- The researchers at the Chalmers University of Technology, Sweden, have successful results from their latest robot testing to execute complex tasks as humans do.
- The researchers had a unique approach that tracked human movements through laser sensors to execute a specific task and design a code so that robots could replicate them.
Can robots adjust their approach to work to solve intricate tasks?
A research team at the Chalmers University of Technology, Sweden, has developed a new form of Artificial Intelligence (AI), which, by noticing human behavior, can adjust to execute its tasks in an evolving environment. Robots that can work flexibly will be able to work alongside humans to a greater degree is the hope.
“Robots that work in human environments need to be adaptable to the fact that humans are unique and that we might all solve the same task in a different way. An important area in robot development, therefore, is to teach robots how to work alongside humans in dynamic environments,” a Doctoral Student at the Department of Electrical Engineering at the Chalmers University of Technology and the main researcher behind the project, Maximilian Diehl, said.
When a human being executes an easy task, like setting the table, we might have different strategies to tackle the challenge based on the conditions. If a chair creates an obstacle, we may move it or walk around it. We may either use our hands, left or right; we may take a pause and execute any number of unplanned actions.
But robots do not function in a similar pattern. They require exact programming and instructions to accomplish the goal. This technique makes robots very efficient in environments where they consistently follow similar practices, like factory processing lines.

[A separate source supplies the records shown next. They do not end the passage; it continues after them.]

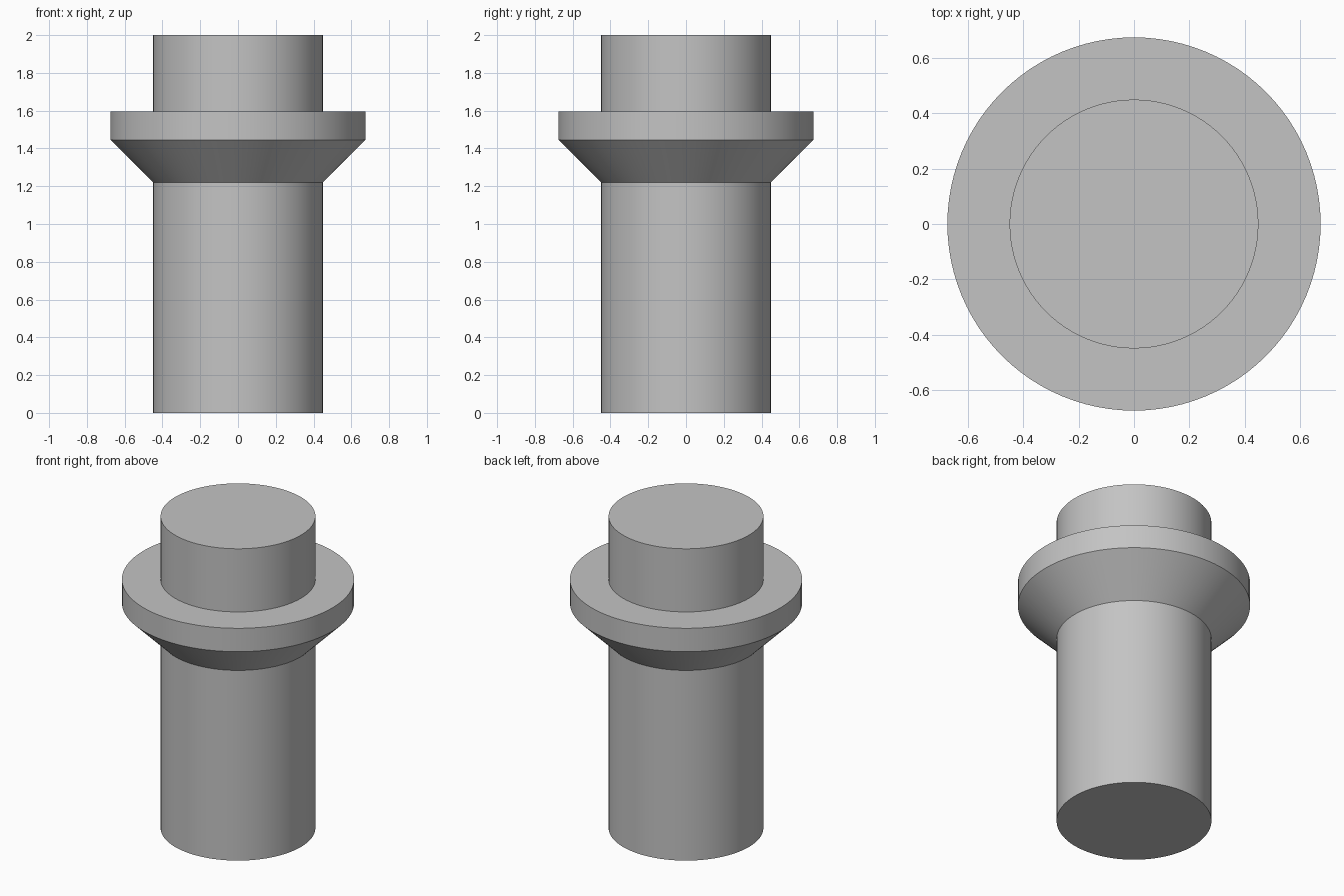
import bpy
import bmesh
import math

SEGMENTS = 96
SHAFT_RADIUS = 0.45
FLANGE_RADIUS = 0.675

cube = bpy.data.objects.get("Cube")
if cube:
    bpy.data.objects.remove(cube, do_unlink=True)

# Plain grey metal
grey = bpy.data.materials.new("grey metal")
grey.use_nodes = True
colour = (0.55, 0.55, 0.55, 1)
grey.diffuse_color = colour
grey.node_tree.nodes["Principled BSDF"].inputs["Base Color"].default_value = colour


def turned_part(name, profile):
    """Solid of revolution from (radius, height) points, closed at both ends."""
    bm = bmesh.new()
    rings = []
    for radius, z in profile:
        angles = [math.tau * i / SEGMENTS for i in range(SEGMENTS)]
        rings.append([bm.verts.new((radius * math.cos(a), radius * math.sin(a), z))
                      for a in angles])
    for low, high in zip(rings, rings[1:]):
        for i in range(SEGMENTS):
            j = (i + 1) % SEGMENTS
            bm.faces.new((low[i], low[j], high[j], high[i]))
    bm.faces.new(rings[0][::-1])
    bm.faces.new(rings[-1])
    mesh = bpy.data.meshes.new(name)
    bm.to_mesh(mesh)
    bm.free()
    mesh.materials.append(grey)
    obj = bpy.data.objects.new(name, mesh)
    bpy.context.collection.objects.link(obj)
    bpy.ops.object.select_all(action="DESELECT")
    obj.select_set(True)
    bpy.context.view_layer.objects.active = obj
    bpy.ops.object.shade_smooth_by_angle(angle=math.radians(30))
    return obj


# Shaft, flared collar and top stub turned as one watertight pin
turned_part("flanged_pin", [
    (SHAFT_RADIUS, 0),
    (SHAFT_RADIUS, 1.22),
    (FLANGE_RADIUS, 1.445),
    (FLANGE_RADIUS, 1.595),
    (SHAFT_RADIUS, 1.595),
    (SHAFT_RADIUS, 2),
])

But it is essential to design flexible robot working approaches for them to successfully interact with people in sectors like healthcare or customer-facing roles.
The research team at Chalmers University wanted to explore whether it was possible to train a robot to execute tasks similar to the approaches adopted by humans’— to design an “explainable AI” that extracts general instead of particular information during a demo so that it can then design a flexible and adjustable path towards a long-term goal. Explainable AI (XAI) is a type of AI where humans can understand how it reached a particular decision or result.
Training a robot to stack objects under evolving conditions
The research team asked a few people to execute the same task, such as stacking piles of small cubes, 12 times in a VR environment. Every time the specific task was executed with a unique approach, a set of laser sensors tracked the humans’ movements.
Karinne Ramirez-Amaro, added, “When we humans have a task, we divide it into a chain of smaller sub-goals along the way, and every action we perform aims to fulfill an intermediate goal. Instead of teaching the robot an exact imitation of human behavior, we focused on identifying what the goals were, looking at all the actions that the people in the study performed.”
The different approach of the research team meant that the AI concentrated on extracting the intent of the secondary goals and built libraries that included actions for each one. Then, the AI was designed as a planning tool that could be utilized by a TIAGo robot, which is a mobile service robot developed to perform in indoor environments. With the assistance of the tool, the robots could automatically create a plan for a given task of stacking cubes on top of one another, even when the surrounding conditions were changed.
The robot was assigned the task of stacking the cubes and then, based on the circumstances, which changed slightly for every attempt, selected a variety of possible actions to form a sequence that could accomplish the task. The results were extremely successful.
The research team presented its accomplishments at the robot conference IROS 2021, one of the most prestigious robotics conferences in the world. In the upcoming phase of the project, the researchers will investigate how robots can interact with humans and explain what went wrong and why if they fail a task.
Industry and healthcare
The aim is to utilize robots in the industry to assist technicians with tasks that could cause long-term health problems, for instance, tightening bolts/nuts on truck wheels or the tasks such as bringing and gathering medicines or food in the healthcare sector.
“We want to make the job of healthcare professionals easier so that they can focus on tasks which need more attention,” Karinne-Ramirez Amaro said.
“It might still take several years until we see genuinely autonomous and multi-purpose robots, mainly because many individual challenges still need to be addressed, like computer vision, control, and safe interaction with humans. However, we believe that our approach will contribute to speeding up the learning process of robots, allowing the robot to connect all of these aspects and apply them in new situations,” Maximilian Diehl said.
“With our AI, the robot made plans with a 92% success rate after just a single human demonstration. When the information from all twelve demonstrations was used, the success rate reached up to 100%,” Maximilian Diehl Said.
“In the future, we foresee robots accomplishing some basic household activities, such as setting and clearing the table, placing kitchen utensils in the sink, or helping to organize groceries,” Karinne Ramirez-Amaro, Assistant Professor at the Department of Electrical Engineering, said.